Work instructions ->
With all images left out, restate the records below exactly as written.

Records to use ->
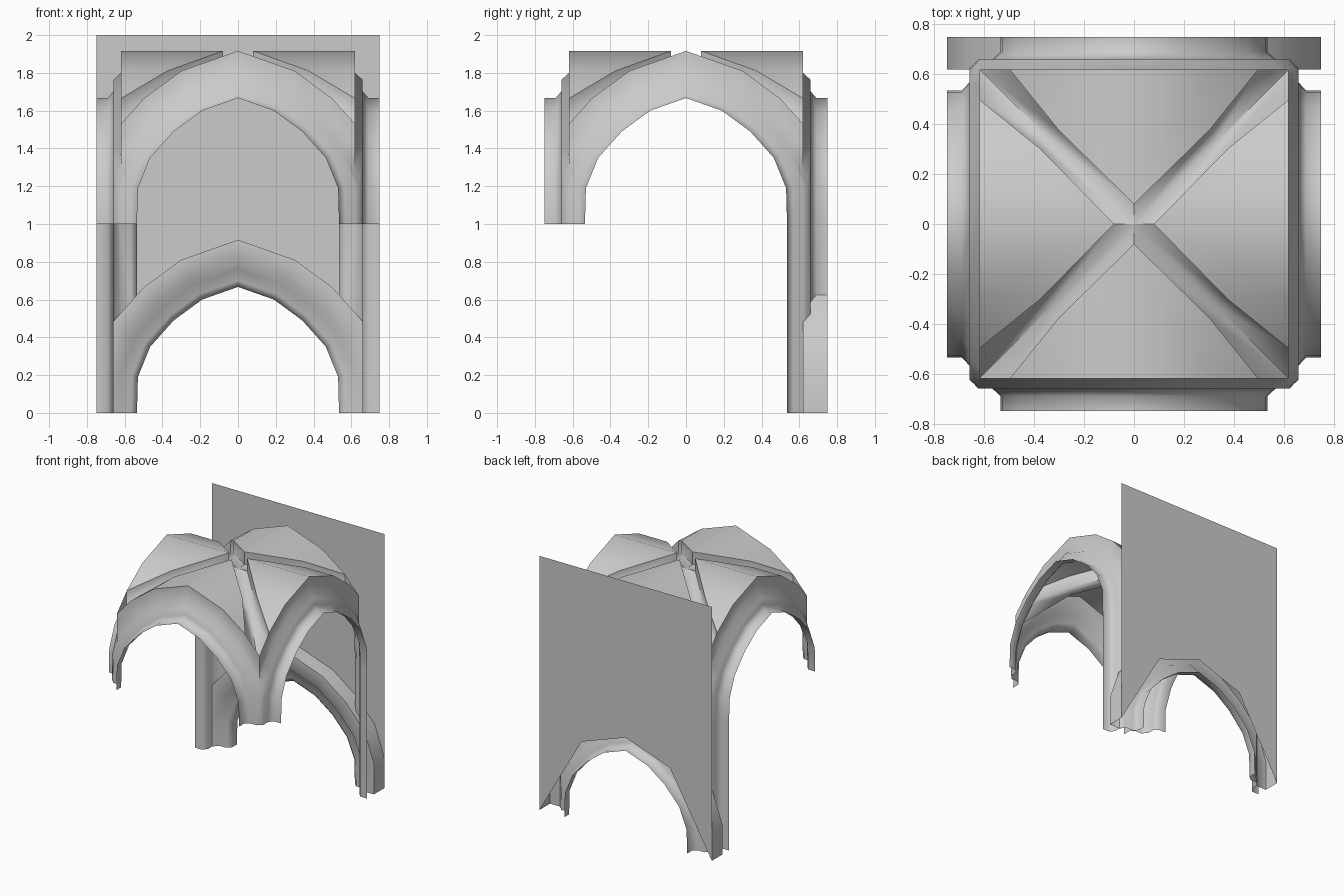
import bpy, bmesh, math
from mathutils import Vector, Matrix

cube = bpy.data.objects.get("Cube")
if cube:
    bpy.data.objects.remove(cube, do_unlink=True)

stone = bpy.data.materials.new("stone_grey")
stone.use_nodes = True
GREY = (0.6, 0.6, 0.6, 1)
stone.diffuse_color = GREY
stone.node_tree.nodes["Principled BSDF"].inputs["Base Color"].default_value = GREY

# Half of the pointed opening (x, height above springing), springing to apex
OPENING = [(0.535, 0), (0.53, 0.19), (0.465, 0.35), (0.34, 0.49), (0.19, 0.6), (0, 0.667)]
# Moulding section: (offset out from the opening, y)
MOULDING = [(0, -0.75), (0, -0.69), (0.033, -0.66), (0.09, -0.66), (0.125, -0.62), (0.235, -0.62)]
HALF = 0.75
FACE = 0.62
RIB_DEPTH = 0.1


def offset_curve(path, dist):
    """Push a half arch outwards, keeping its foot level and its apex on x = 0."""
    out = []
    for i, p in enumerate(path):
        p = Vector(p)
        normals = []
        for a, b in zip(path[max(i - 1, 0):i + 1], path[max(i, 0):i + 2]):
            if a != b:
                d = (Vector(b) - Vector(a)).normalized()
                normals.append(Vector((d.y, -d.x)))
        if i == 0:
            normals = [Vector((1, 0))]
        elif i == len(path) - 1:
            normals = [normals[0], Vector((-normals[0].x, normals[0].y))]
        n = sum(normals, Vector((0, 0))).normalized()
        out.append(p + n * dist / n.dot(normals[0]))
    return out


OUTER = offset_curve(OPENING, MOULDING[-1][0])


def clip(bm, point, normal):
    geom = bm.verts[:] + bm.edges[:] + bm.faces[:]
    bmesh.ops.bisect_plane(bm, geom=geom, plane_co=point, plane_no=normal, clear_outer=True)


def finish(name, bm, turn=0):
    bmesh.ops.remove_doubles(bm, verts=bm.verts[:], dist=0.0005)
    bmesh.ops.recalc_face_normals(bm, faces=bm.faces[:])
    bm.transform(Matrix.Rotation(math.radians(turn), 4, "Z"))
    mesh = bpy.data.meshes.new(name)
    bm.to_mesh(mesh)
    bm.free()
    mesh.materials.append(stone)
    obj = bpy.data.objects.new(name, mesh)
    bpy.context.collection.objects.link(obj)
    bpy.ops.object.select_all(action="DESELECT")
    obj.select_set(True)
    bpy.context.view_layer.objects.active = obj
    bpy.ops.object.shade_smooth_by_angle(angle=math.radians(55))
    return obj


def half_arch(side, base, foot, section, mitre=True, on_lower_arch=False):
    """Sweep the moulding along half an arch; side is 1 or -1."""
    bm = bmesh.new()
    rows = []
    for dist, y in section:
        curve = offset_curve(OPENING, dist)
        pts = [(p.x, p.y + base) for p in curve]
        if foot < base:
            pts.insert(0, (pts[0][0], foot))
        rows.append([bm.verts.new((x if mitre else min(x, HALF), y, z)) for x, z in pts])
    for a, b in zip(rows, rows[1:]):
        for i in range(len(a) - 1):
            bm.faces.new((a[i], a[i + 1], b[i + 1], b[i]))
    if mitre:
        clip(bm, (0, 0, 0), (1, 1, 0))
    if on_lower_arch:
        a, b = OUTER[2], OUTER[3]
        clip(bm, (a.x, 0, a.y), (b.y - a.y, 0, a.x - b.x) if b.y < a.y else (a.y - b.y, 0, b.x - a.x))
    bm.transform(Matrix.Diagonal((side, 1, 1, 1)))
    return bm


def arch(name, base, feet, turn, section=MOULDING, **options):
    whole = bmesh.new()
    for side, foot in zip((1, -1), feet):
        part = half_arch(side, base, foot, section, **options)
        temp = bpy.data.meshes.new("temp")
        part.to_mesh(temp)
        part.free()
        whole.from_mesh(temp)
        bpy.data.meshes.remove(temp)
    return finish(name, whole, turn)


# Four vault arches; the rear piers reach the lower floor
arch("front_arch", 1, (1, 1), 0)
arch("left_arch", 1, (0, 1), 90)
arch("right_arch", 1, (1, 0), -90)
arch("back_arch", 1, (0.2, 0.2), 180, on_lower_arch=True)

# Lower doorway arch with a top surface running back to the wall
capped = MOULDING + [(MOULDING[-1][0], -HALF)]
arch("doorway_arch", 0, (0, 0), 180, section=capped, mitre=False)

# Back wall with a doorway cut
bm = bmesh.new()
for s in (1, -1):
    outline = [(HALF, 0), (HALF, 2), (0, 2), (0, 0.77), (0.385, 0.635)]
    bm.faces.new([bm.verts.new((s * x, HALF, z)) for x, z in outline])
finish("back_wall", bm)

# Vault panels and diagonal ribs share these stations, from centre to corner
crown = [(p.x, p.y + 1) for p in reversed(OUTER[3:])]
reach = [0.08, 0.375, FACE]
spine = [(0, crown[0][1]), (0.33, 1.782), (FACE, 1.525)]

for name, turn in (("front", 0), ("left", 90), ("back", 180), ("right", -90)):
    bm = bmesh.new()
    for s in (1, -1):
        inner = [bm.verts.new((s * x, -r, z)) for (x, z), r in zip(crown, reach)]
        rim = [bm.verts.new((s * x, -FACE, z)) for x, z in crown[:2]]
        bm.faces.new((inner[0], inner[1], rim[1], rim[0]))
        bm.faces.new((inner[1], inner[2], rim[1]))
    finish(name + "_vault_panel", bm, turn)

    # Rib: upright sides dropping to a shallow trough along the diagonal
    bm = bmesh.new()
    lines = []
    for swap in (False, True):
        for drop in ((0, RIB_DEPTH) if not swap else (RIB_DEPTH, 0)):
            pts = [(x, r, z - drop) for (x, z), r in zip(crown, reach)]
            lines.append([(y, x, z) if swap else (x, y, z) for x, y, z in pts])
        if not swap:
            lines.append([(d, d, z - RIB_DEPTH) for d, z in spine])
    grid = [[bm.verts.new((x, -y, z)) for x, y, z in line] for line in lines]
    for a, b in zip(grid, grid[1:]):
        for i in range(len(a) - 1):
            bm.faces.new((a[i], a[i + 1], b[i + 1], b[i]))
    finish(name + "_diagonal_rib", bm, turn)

Written reply ->
import bpy, bmesh, math
from mathutils import Vector, Matrix

cube = bpy.data.objects.get("Cube")
if cube:
    bpy.data.objects.remove(cube, do_unlink=True)

stone = bpy.data.materials.new("stone_grey")
stone.use_nodes = True
GREY = (0.6, 0.6, 0.6, 1)
stone.diffuse_color = GREY
stone.node_tree.nodes["Principled BSDF"].inputs["Base Color"].default_value = GREY

# Half of the pointed opening (x, height above springing), springing to apex
OPENING = [(0.535, 0), (0.53, 0.19), (0.465, 0.35), (0.34, 0.49), (0.19, 0.6), (0, 0.667)]
# Moulding section: (offset out from the opening, y)
MOULDING = [(0, -0.75), (0, -0.69), (0.033, -0.66), (0.09, -0.66), (0.125, -0.62), (0.235, -0.62)]
HALF = 0.75
FACE = 0.62
RIB_DEPTH = 0.1


def offset_curve(path, dist):
    """Push a half arch outwards, keeping its foot level and its apex on x = 0."""
    out = []
    for i, p in enumerate(path):
        p = Vector(p)
        normals = []
        for a, b in zip(path[max(i - 1, 0):i + 1], path[max(i, 0):i + 2]):
            if a != b:
                d = (Vector(b) - Vector(a)).normalized()
                normals.append(Vector((d.y, -d.x)))
        if i == 0:
            normals = [Vector((1, 0))]
        elif i == len(path) - 1:
            normals = [normals[0], Vector((-normals[0].x, normals[0].y))]
        n = sum(normals, Vector((0, 0))).normalized()
        out.append(p + n * dist / n.dot(normals[0]))
    return out


OUTER = offset_curve(OPENING, MOULDING[-1][0])


def clip(bm, point, normal):
    geom = bm.verts[:] + bm.edges[:] + bm.faces[:]
    bmesh.ops.bisect_plane(bm, geom=geom, plane_co=point, plane_no=normal, clear_outer=True)


def finish(name, bm, turn=0):
    bmesh.ops.remove_doubles(bm, verts=bm.verts[:], dist=0.0005)
    bmesh.ops.recalc_face_normals(bm, faces=bm.faces[:])
    bm.transform(Matrix.Rotation(math.radians(turn), 4, "Z"))
    mesh = bpy.data.meshes.new(name)
    bm.to_mesh(mesh)
    bm.free()
    mesh.materials.append(stone)
    obj = bpy.data.objects.new(name, mesh)
    bpy.context.collection.objects.link(obj)
    bpy.ops.object.select_all(action="DESELECT")
    obj.select_set(True)
    bpy.context.view_layer.objects.active = obj
    bpy.ops.object.shade_smooth_by_angle(angle=math.radians(55))
    return obj


def half_arch(side, base, foot, section, mitre=True, on_lower_arch=False):
    """Sweep the moulding along half an arch; side is 1 or -1."""
    bm = bmesh.new()
    rows = []
    for dist, y in section:
        curve = offset_curve(OPENING, dist)
        pts = [(p.x, p.y + base) for p in curve]
        if foot < base:
            pts.insert(0, (pts[0][0], foot))
        rows.append([bm.verts.new((x if mitre else min(x, HALF), y, z)) for x, z in pts])
    for a, b in zip(rows, rows[1:]):
        for i in range(len(a) - 1):
            bm.faces.new((a[i], a[i + 1], b[i + 1], b[i]))
    if mitre:
        clip(bm, (0, 0, 0), (1, 1, 0))
    if on_lower_arch:
        a, b = OUTER[2], OUTER[3]
        clip(bm, (a.x, 0, a.y), (b.y - a.y, 0, a.x - b.x) if b.y < a.y else (a.y - b.y, 0, b.x - a.x))
    bm.transform(Matrix.Diagonal((side, 1, 1, 1)))
    return bm


def arch(name, base, feet, turn, section=MOULDING, **options):
    whole = bmesh.new()
    for side, foot in zip((1, -1), feet):
        part = half_arch(side, base, foot, section, **options)
        temp = bpy.data.meshes.new("temp")
        part.to_mesh(temp)
        part.free()
        whole.from_mesh(temp)
        bpy.data.meshes.remove(temp)
    return finish(name, whole, turn)


# Four vault arches; the rear piers reach the lower floor
arch("front_arch", 1, (1, 1), 0)
arch("left_arch", 1, (0, 1), 90)
arch("right_arch", 1, (1, 0), -90)
arch("back_arch", 1, (0.2, 0.2), 180, on_lower_arch=True)

# Lower doorway arch with a top surface running back to the wall
capped = MOULDING + [(MOULDING[-1][0], -HALF)]
arch("doorway_arch", 0, (0, 0), 180, section=capped, mitre=False)

# Back wall with a doorway cut
bm = bmesh.new()
for s in (1, -1):
    outline = [(HALF, 0), (HALF, 2), (0, 2), (0, 0.77), (0.385, 0.635)]
    bm.faces.new([bm.verts.new((s * x, HALF, z)) for x, z in outline])
finish("back_wall", bm)

# Vault panels and diagonal ribs share these stations, from centre to corner
crown = [(p.x, p.y + 1) for p in reversed(OUTER[3:])]
reach = [0.08, 0.375, FACE]
spine = [(0, crown[0][1]), (0.33, 1.782), (FACE, 1.525)]

for name, turn in (("front", 0), ("left", 90), ("back", 180), ("right", -90)):
    bm = bmesh.new()
    for s in (1, -1):
        inner = [bm.verts.new((s * x, -r, z)) for (x, z), r in zip(crown, reach)]
        rim = [bm.verts.new((s * x, -FACE, z)) for x, z in crown[:2]]
        bm.faces.new((inner[0], inner[1], rim[1], rim[0]))
        bm.faces.new((inner[1], inner[2], rim[1]))
    finish(name + "_vault_panel", bm, turn)

    # Rib: upright sides dropping to a shallow trough along the diagonal
    bm = bmesh.new()
    lines = []
    for swap in (False, True):
        for drop in ((0, RIB_DEPTH) if not swap else (RIB_DEPTH, 0)):
            pts = [(x, r, z - drop) for (x, z), r in zip(crown, reach)]
            lines.append([(y, x, z) if swap else (x, y, z) for x, y, z in pts])
        if not swap:
            lines.append([(d, d, z - RIB_DEPTH) for d, z in spine])
    grid = [[bm.verts.new((x, -y, z)) for x, y, z in line] for line in lines]
    for a, b in zip(grid, grid[1:]):
        for i in range(len(a) - 1):
            bm.faces.new((a[i], a[i + 1], b[i + 1], b[i]))
    finish(name + "_diagonal_rib", bm, turn)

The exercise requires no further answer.